I am posting after almost 6 months - in the meantime, I have moved law firms and have a new set of responsibilities. My NBFC focus at work has decreased a little but I continue to monitor the sector.
Amongst interesting developments, there is the RBI 'moratorium' on registering new NBFCs instituted through the First Bi-monthly Monetary Policy Statement, 2014-15. This was in view of the fact that the law relating to NBFCs is due for a complete overhaul which remains pending.
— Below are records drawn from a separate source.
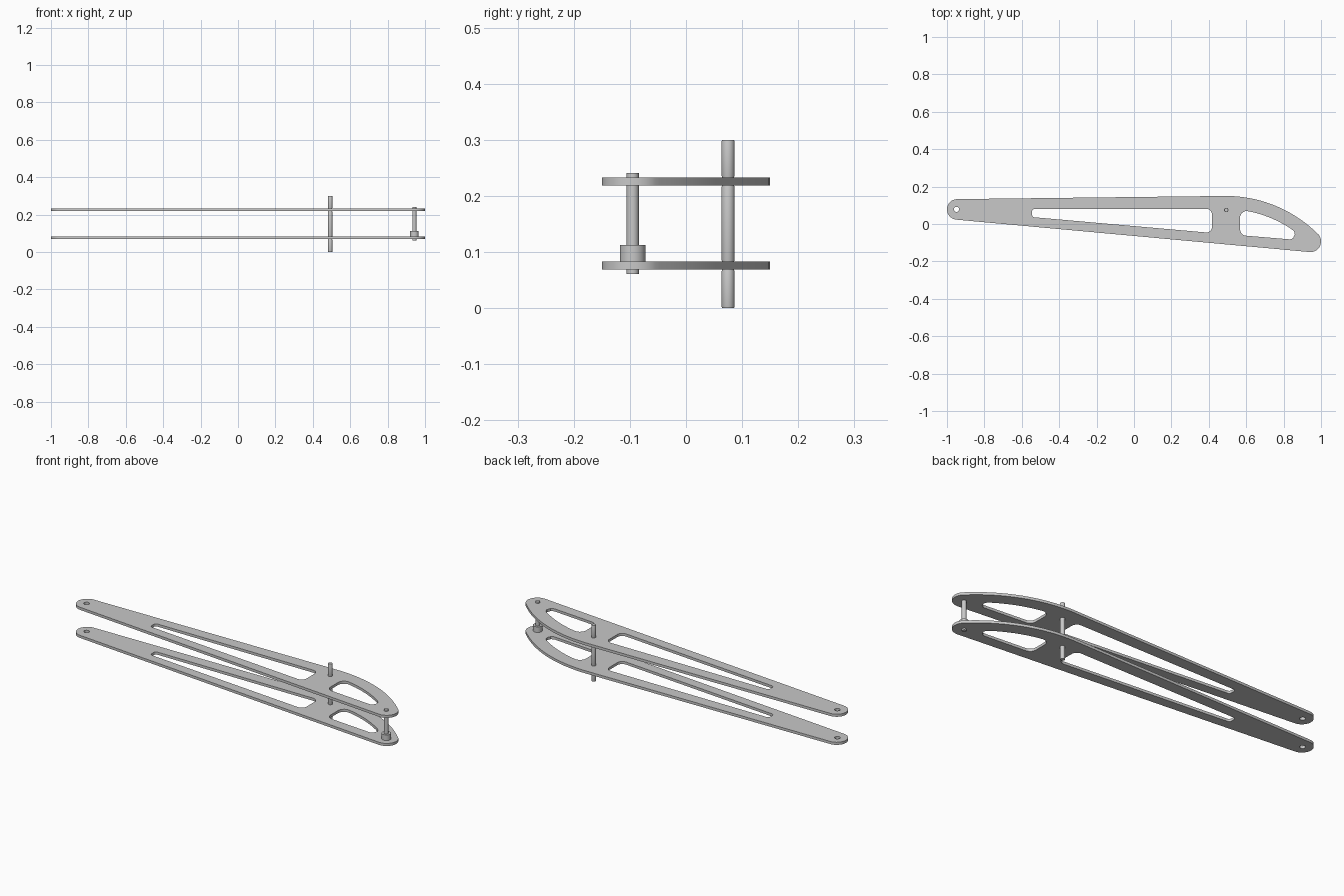
import bpy, bmesh, math
from mathutils import Vector

cube = bpy.data.objects.get("Cube")
if cube:
    bpy.data.objects.remove(cube, do_unlink=True)

grey = bpy.data.materials.new("light grey metal")
grey.use_nodes = True
COLOUR = (0.58, 0.58, 0.58, 1)
grey.diffuse_color = COLOUR
grey.node_tree.nodes["Principled BSDF"].inputs["Base Color"].default_value = COLOUR


def arc(cx, cy, r, start, end, n=16):
    """Points on an arc, angles in degrees."""
    angles = [math.radians(start + (end - start) * i / n) for i in range(n + 1)]
    return [Vector((cx + r * math.cos(a), cy + r * math.sin(a))) for a in angles]


def rounded(corners, n=7):
    """Closed outline from (x, y, radius) corners, each filleted."""
    out = []
    for i, (x, y, r) in enumerate(corners):
        p = Vector((x, y))
        if r == 0:
            out.append(p)
            continue
        a = (Vector(corners[i - 1][:2]) - p).normalized()
        b = (Vector(corners[(i + 1) % len(corners)][:2]) - p).normalized()
        half = a.angle(b) / 2
        centre = p + (a + b).normalized() * r / math.sin(half)
        start = p + a * r / math.tan(half) - centre
        end = p + b * r / math.tan(half) - centre
        for k in range(n + 1):
            # Blend the two radius directions, then restore the radius
            out.append(centre + start.lerp(end, k / n).normalized() * r)
    return out


def add(name, bm):
    """Turn a bmesh into a grey object with sharp edges kept."""
    mesh = bpy.data.meshes.new(name)
    bm.to_mesh(mesh)
    bm.free()
    mesh.materials.append(grey)
    obj = bpy.data.objects.new(name, mesh)
    bpy.context.collection.objects.link(obj)
    bpy.ops.object.select_all(action="DESELECT")
    obj.select_set(True)
    bpy.context.view_layer.objects.active = obj
    bpy.ops.object.shade_smooth_by_angle(angle=math.radians(30))


def plate(name, outlines, z0, z1):
    """Flat plate; the first outline is the rim, the others are openings."""
    bm = bmesh.new()
    for pts in outlines:
        vs = [bm.verts.new((p.x, p.y, z0)) for p in pts]
        for i, v in enumerate(vs):
            bm.edges.new((vs[i - 1], v))
    bmesh.ops.triangle_fill(bm, edges=bm.edges[:], use_beauty=True, normal=(0, 0, 1))
    ext = bmesh.ops.extrude_face_region(bm, geom=bm.faces[:], use_keep_orig=True)
    top = [g for g in ext["geom"] if isinstance(g, bmesh.types.BMVert)]
    bmesh.ops.translate(bm, verts=top, vec=(0, 0, z1 - z0))
    bmesh.ops.recalc_face_normals(bm, faces=bm.faces[:])
    add(name, bm)


def turned(name, x, y, profile, sides=28):
    """Solid of revolution from (radius, z) pairs."""
    bm = bmesh.new()
    rings = [[bm.verts.new((x + p.x, y + p.y, z)) for p in arc(0, 0, r, 0, 360, sides)[:-1]]
             for r, z in profile]
    for low, high in zip(rings, rings[1:]):
        for i in range(sides):
            bm.faces.new((low[i - 1], low[i], high[i], high[i - 1]))
    bm.faces.new(rings[0][::-1])
    bm.faces.new(rings[-1])
    add(name, bm)


# Plate outlines: rounded narrow end, curved back, rounded nose
ARC_X, ARC_Y = 0.49, -0.55
rim = (arc(-0.945, 0.078, 0.055, 264.8, 91)
       + arc(ARC_X, ARC_Y, 0.70, 90, 46, 20)
       + arc(0.943, -0.093, 0.057, 42, -95.2))
pivot_hole = arc(-0.949, 0.078, 0.014, 0, 360, 24)[:-1]
long_slot = rounded([(-0.545, 0.081, 0.014), (0.417, 0.081, 0.03),
                     (0.417, -0.048, 0.03), (-0.545, 0.037, 0.014)])
crown = [(p.x, p.y, 0) for p in arc(ARC_X, ARC_Y, 0.63, 77, 56, 10)]
nose_slot = rounded([(0.567, 0.077, 0.035)] + crown
                    + [(0.915, -0.089, 0.027), (0.567, -0.06, 0.035)])

# Two identical side plates
LOW, HIGH, THICK = 0.069, 0.219, 0.014
for label, z in (("lower_plate", LOW), ("upper_plate", HIGH)):
    plate(label, [rim, pivot_hole, long_slot, nose_slot], z, z + THICK)

# Long rod with lightly chamfered sections either side of each plate
rod = []
for z0, z1 in ((0, LOW), (LOW + THICK, HIGH), (HIGH + THICK, 0.30)):
    rod += [(0.0105, z0), (0.0115, z0 + 0.003), (0.0115, z1 - 0.003), (0.0105, z1)]
turned("cross_rod", 0.493, 0.075, rod)

# Nose pin and its collar
turned("nose_pin", 0.943, -0.095, [(0.011, 0.061), (0.011, 0.241)])
turned("pin_collar", 0.943, -0.095, [(0.023, LOW + THICK), (0.023, 0.113)])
The RBI has now issued a notification relating to mergers and acquisitions involving NBFCs. This now makes mergers and acquisitions relating to NBFCs (whether deposit accepting or not) subject to prior approval of the RBI. The policy rationale behind this approach is to ensure that the acquirer / resulting entity following the merger/ acquisition is a “fit and proper person” that has the necessary qualifications to carry on the business of the NBFCs, and such that a transaction is not prejudicial to public interest or the interest of depositors. Interestingly, the RBI notification defines “control” as having the same meaning assigned to it in the SEBI Takeover Regulations. Therefore, any type of control over management and policy decisions of the company, whether through acquisition of shares or through other means such as shareholder agreements could fall within the purview of the RBI approval requirement. Hence, even acquisitions of minority stakes in NBFCs may be subject to scrutiny if they are accompanied by significant rights granted to acquirers/ investors through protective provisions such as board nominations, quorum rights, veto rights and the like that may be contained in shareholders’ (or similar) agreements or in the articles of association of companies. In other words, the approval requirement may be triggered not just for outright acquisitions or takeovers but also investments that are accompanied by significant protective rights to the investors.